Despite a labor shortage, where tremendous career opportunities exist, women still only make up less than ten (9.9) percent of the construction workforce. In fact, women working in construction numbered 1.5% of the entire U.S. workforce in 2018.
Allison Frye, immediate past president of National Association of Women in Construction (NAWIC), says most women have never been exposed to it.
“One of the biggest challenges we have is recruiting younger women,” says Frye, a civil engineer with SME, “and having them understand there is a place here and a great opportunity for you to have a very successful career.”
But why is it so critical for women to be represented in this historically male-dominated industry? Frye believes the need for more women is great because research shows diversity of thought produces innovation and progress.
“Anywhere there hasn’t been equity, we need to dig in and understand what’s happening,” says Margaret Mitchell, president and CEO of YWCA of Greater Cleveland.
With bias one reason that can prevent women from entering or being successful in construction, Heather Steranka-Petit, a consultant to the YWCA of Greater Cleveland, conducts unconscious bias workshops, dealing with diversity issues ranging from race and ethnicity to age and gender.
She says women in her construction related sessions report feeling as though they were only asked to apply for a position to fill a quota. “They worry about that and want people to know they are qualified,” said Steranka-Petit.
Her advice to males in construction leadership positions is to make sure women are given the same opportunities around mentoring and training as their male counterparts. And, if a woman brings an issue of harassment to them, take it seriously and investigate.

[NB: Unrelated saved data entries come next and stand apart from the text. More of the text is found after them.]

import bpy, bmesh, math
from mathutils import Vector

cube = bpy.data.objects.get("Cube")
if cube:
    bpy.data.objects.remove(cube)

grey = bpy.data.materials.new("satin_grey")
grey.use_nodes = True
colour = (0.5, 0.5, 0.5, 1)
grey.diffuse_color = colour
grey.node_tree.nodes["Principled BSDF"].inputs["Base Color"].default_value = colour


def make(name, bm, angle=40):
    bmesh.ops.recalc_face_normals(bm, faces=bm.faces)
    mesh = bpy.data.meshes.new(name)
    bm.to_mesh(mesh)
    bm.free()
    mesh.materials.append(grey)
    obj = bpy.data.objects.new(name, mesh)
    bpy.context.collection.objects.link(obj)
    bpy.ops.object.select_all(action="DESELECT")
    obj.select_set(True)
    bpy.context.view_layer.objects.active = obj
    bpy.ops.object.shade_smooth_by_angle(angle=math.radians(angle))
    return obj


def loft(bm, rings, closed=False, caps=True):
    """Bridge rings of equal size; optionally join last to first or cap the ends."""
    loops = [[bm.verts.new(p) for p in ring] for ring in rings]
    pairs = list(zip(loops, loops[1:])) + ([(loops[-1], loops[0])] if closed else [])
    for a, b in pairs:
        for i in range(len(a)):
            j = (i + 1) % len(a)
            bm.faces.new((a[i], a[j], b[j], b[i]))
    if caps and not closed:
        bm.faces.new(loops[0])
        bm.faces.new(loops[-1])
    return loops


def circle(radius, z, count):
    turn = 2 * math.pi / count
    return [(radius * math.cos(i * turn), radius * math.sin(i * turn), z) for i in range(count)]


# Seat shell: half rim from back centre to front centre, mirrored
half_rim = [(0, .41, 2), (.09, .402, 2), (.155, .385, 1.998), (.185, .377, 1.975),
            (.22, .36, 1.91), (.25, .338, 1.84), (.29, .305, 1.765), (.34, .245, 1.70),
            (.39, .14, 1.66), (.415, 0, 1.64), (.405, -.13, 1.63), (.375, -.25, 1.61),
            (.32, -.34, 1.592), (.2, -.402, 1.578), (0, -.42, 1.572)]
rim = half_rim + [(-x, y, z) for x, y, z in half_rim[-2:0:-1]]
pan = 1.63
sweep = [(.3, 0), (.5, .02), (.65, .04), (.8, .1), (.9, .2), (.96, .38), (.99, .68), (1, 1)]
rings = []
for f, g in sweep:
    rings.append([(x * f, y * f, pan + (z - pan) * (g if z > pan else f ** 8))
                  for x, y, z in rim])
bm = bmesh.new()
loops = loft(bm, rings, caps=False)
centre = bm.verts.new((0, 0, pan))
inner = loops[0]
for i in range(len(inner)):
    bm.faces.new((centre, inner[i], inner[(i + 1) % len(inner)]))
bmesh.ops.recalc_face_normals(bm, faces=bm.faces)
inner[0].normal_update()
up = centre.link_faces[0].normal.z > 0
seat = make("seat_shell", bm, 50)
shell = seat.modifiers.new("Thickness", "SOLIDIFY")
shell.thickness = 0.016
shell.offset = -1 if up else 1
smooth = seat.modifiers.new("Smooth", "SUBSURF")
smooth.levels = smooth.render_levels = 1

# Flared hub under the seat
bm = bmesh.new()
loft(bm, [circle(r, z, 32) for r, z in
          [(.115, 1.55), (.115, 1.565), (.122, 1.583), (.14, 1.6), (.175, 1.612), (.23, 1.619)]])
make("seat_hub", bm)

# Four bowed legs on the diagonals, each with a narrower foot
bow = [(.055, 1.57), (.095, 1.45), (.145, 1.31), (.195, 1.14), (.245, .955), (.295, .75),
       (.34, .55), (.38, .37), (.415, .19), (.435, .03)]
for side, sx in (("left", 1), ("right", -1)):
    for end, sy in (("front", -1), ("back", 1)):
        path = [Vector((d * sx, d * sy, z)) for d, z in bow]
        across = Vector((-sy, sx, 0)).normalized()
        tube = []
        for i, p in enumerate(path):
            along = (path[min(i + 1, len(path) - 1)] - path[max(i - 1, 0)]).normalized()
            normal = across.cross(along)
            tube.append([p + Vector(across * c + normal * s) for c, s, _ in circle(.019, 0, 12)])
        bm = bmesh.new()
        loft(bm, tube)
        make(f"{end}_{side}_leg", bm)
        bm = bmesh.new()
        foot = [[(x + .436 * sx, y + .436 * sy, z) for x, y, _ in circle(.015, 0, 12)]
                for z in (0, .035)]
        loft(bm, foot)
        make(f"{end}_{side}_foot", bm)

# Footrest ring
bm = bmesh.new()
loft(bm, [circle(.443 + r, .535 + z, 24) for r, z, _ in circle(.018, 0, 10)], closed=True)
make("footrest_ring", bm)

She also says women need to check their own biases as well. “Women need to keep in mind that sometimes we’re our own worst enemy,” says Steranka-Petit.
Edited by Maryssa Gordon, Senior Editor, Price of Business Digital Network